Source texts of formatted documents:
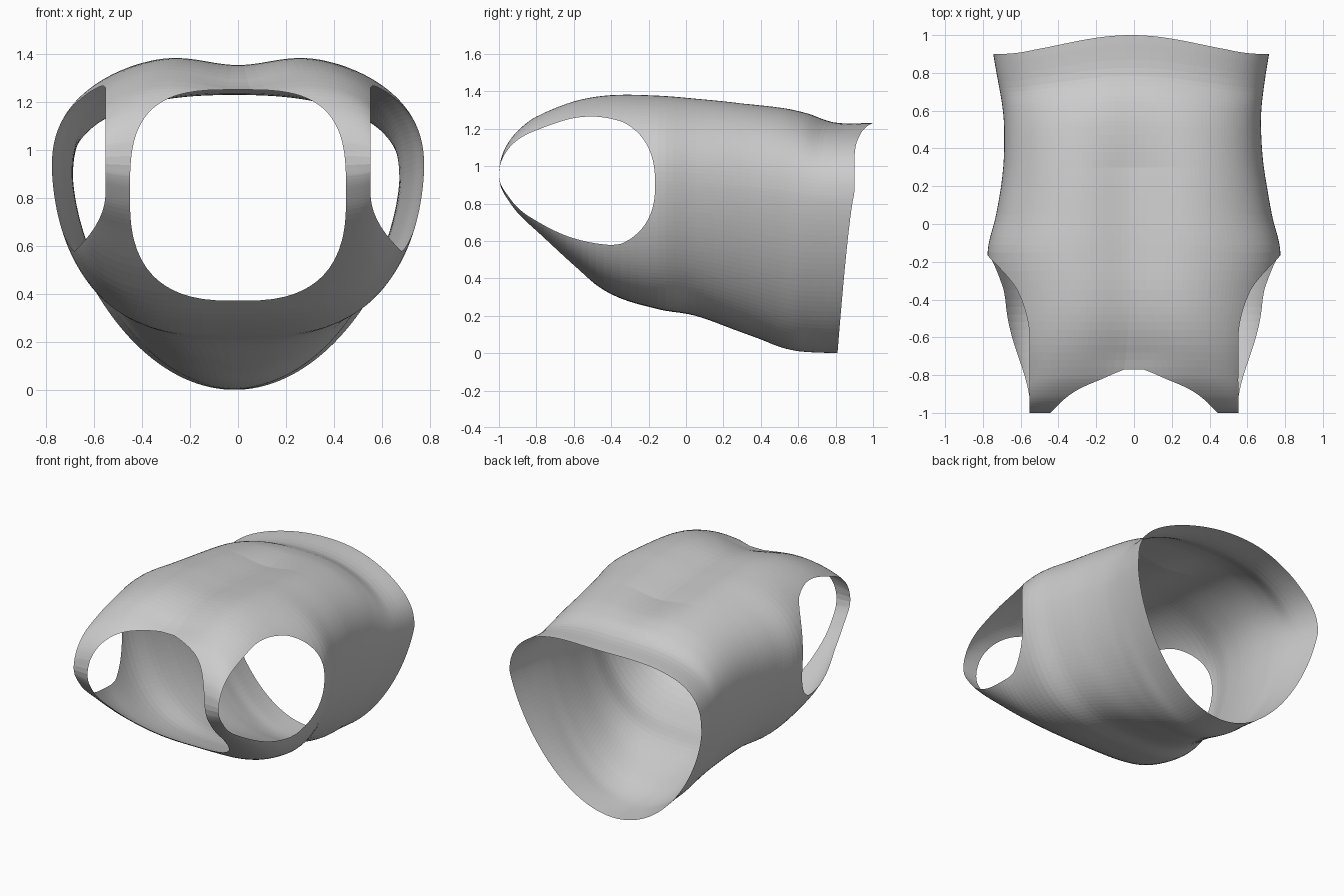
import bpy, bmesh
from math import sin, cos, pi, exp

if "Cube" in bpy.data.objects:
    bpy.data.objects.remove(bpy.data.objects["Cube"])

# Stations along the body: y, half width, widest height, top, bottom,
# upper squareness, lower squareness across and down
STATIONS = [
    (-1.00, .575, .955, .975, .935, 5.0, 5.0, 5.0),
    (-0.99, .58, .955, 1.04, .885, 5.0, 5.0, 5.0),
    (-0.96, .59, .95, 1.115, .825, 5.0, 5.0, 5.0),
    (-0.90, .61, .95, 1.195, .74, 4.2, 5.0, 5.0),
    (-0.80, .635, .94, 1.28, .64, 3.3, 4.4, 4.4),
    (-0.60, .695, .93, 1.375, .46, 2.6, 3.7, 3.6),
    (-0.40, .745, .92, 1.415, .315, 2.3, 3.5, 2.3),
    (-0.15, .775, .93, 1.41, .235, 2.3, 3.4, 1.8),
    (0.05, .73, .92, 1.395, .20, 2.35, 2.9, 1.7),
    (0.30, .69, .90, 1.37, .11, 2.4, 2.4, 1.6),
    (0.50, .68, .88, 1.335, .04, 2.4, 2.15, 1.55),
    (0.61, .685, .86, 1.295, .015, 2.4, 2.1, 1.52),
    (0.72, .70, .85, 1.235, .005, 2.4, 2.0, 1.5),
    (0.90, .73, .85, 1.23, .0, 2.4, 2.0, 1.5),
]
RING, STEPS = 160, 5


def spline(i, t):
    """Smooth interpolation between neighbouring stations."""
    n = len(STATIONS) - 1
    a, b, c, d = (STATIONS[min(max(j, 0), n)] for j in (i - 1, i, i + 1, i + 2))
    out = []
    for k in range(8):
        h = c[0] - b[0]
        mb = (c[k] - a[k]) / (c[0] - a[0]) * h
        mc = (d[k] - b[k]) / (d[0] - b[0]) * h
        out.append((2*t**3 - 3*t*t + 1) * b[k] + (t**3 - 2*t*t + t) * mb
                   + (3*t*t - 2*t**3) * c[k] + (t**3 - t*t) * mc)
    return out


def clamp(v):
    return min(max(v, 0), 1)


def ring(s):
    """Rounded cross-section, with a shallow spine dip and a curved hem."""
    y, w, mid, top, bot, nu, px, pz = s
    pts = []
    for j in range(RING):
        a = 2 * pi * (j + .5) / RING
        c, q = cos(a), sin(a)
        nx, nz = (nu, nu) if c > 0 else (px, pz)
        x = w * abs(q) ** (2 / nx) * (1 if q > 0 else -1)
        h = abs(c) ** (2 / nz)
        z = mid + (top - mid) * h if c > 0 else mid - (mid - bot) * h
        if c > 0:
            z -= .065 * exp(-(x / .22) ** 2) * clamp((.7 - y) / .4) * clamp((y + 1) / .3)
        hem = -.09 * clamp(1 - z / .85) ** .75 + .1 * cos(x / .75 * pi / 2) ** 2 * clamp((z - 1.0) / .15)
        pts.append((x - .015 * clamp((y - .2) / .6), y + hem * clamp((y - .4) / .5), z))
    return pts


# Closed-front garment shell
bm = bmesh.new()
stations = [spline(i, k / STEPS) for i in range(len(STATIONS) - 1) for k in range(STEPS)]
stations.append(STATIONS[-1])
rows = [[bm.verts.new(p) for p in ring(s)] for s in stations]
for r0, r1 in zip(rows, rows[1:]):
    for j in range(RING):
        k = (j + 1) % RING
        bm.faces.new((r0[j], r0[k], r1[k], r1[j]))

# Front edge strip joining the upper and lower halves of the straps
front, half = rows[0], RING // 2
for j in range(-RING // 4, RING // 4 - 1):
    bm.faces.new((front[j], front[half - 1 - j], front[half - 2 - j], front[j + 1]))


# Opening outlines: negative inside the hole
def neck(p):
    n = 3.2 if p.z > .81 else 2.7
    return max((abs(p.x) / .45) ** n + (abs(p.z - .81) / .44) ** n - 1, (p.y + .4) * 5)


def armhole(p):
    dy, dz = p.y + .54, p.z - .903
    # strap's outer edge, curving out over the shoulder blade and the chest
    edge = .552 + (.9 * max(0, p.y + .62) ** 2 if dz > 0 else 2.2 * max(0, .82 - p.z) ** 2)
    strap = (edge - abs(p.x)) * 4
    if dy < 0:
        return max(strap, (.553 - p.z) * 4)
    # rounded rear edge
    oval = (dy / .375) ** 2.4 + (abs(dz) / (.37 if dz > 0 else .35)) ** 2.4 - 1
    return max(oval, strap)


def cut(f):
    """Split edges on the outline, connect the new points, drop the inside."""
    val = {v: f(v.co) for v in bm.verts}
    new = []
    for e in list(bm.edges):
        a, b = e.verts
        if val[a] * val[b] < 0:
            lo, hi = 0.0, 1.0
            for _ in range(18):
                m = (lo + hi) / 2
                if f(a.co.lerp(b.co, m)) * val[a] > 0:
                    lo = m
                else:
                    hi = m
            new.append(bmesh.utils.edge_split(e, a, lo)[1])
    bmesh.ops.connect_verts(bm, verts=new)
    bmesh.ops.delete(bm, geom=[v for v, d in val.items() if d < 0], context='VERTS')


cut(neck)
cut(armhole)

# Tidy up and make the object
bmesh.ops.remove_doubles(bm, verts=bm.verts, dist=.0005)
bmesh.ops.recalc_face_normals(bm, faces=bm.faces)
mesh = bpy.data.meshes.new("sleeveless_vest")
bm.to_mesh(mesh)
bm.free()
vest = bpy.data.objects.new("sleeveless_vest", mesh)
bpy.context.collection.objects.link(vest)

▶ _PROBLEM_: Which lines above hold the string "objects"? Copy each of them.

▶ _EXERCISE OUTPUT_:
if "Cube" in bpy.data.objects:
    bpy.data.objects.remove(bpy.data.objects["Cube"])
vest = bpy.data.objects.new("sleeveless_vest", mesh)
bpy.context.collection.objects.link(vest)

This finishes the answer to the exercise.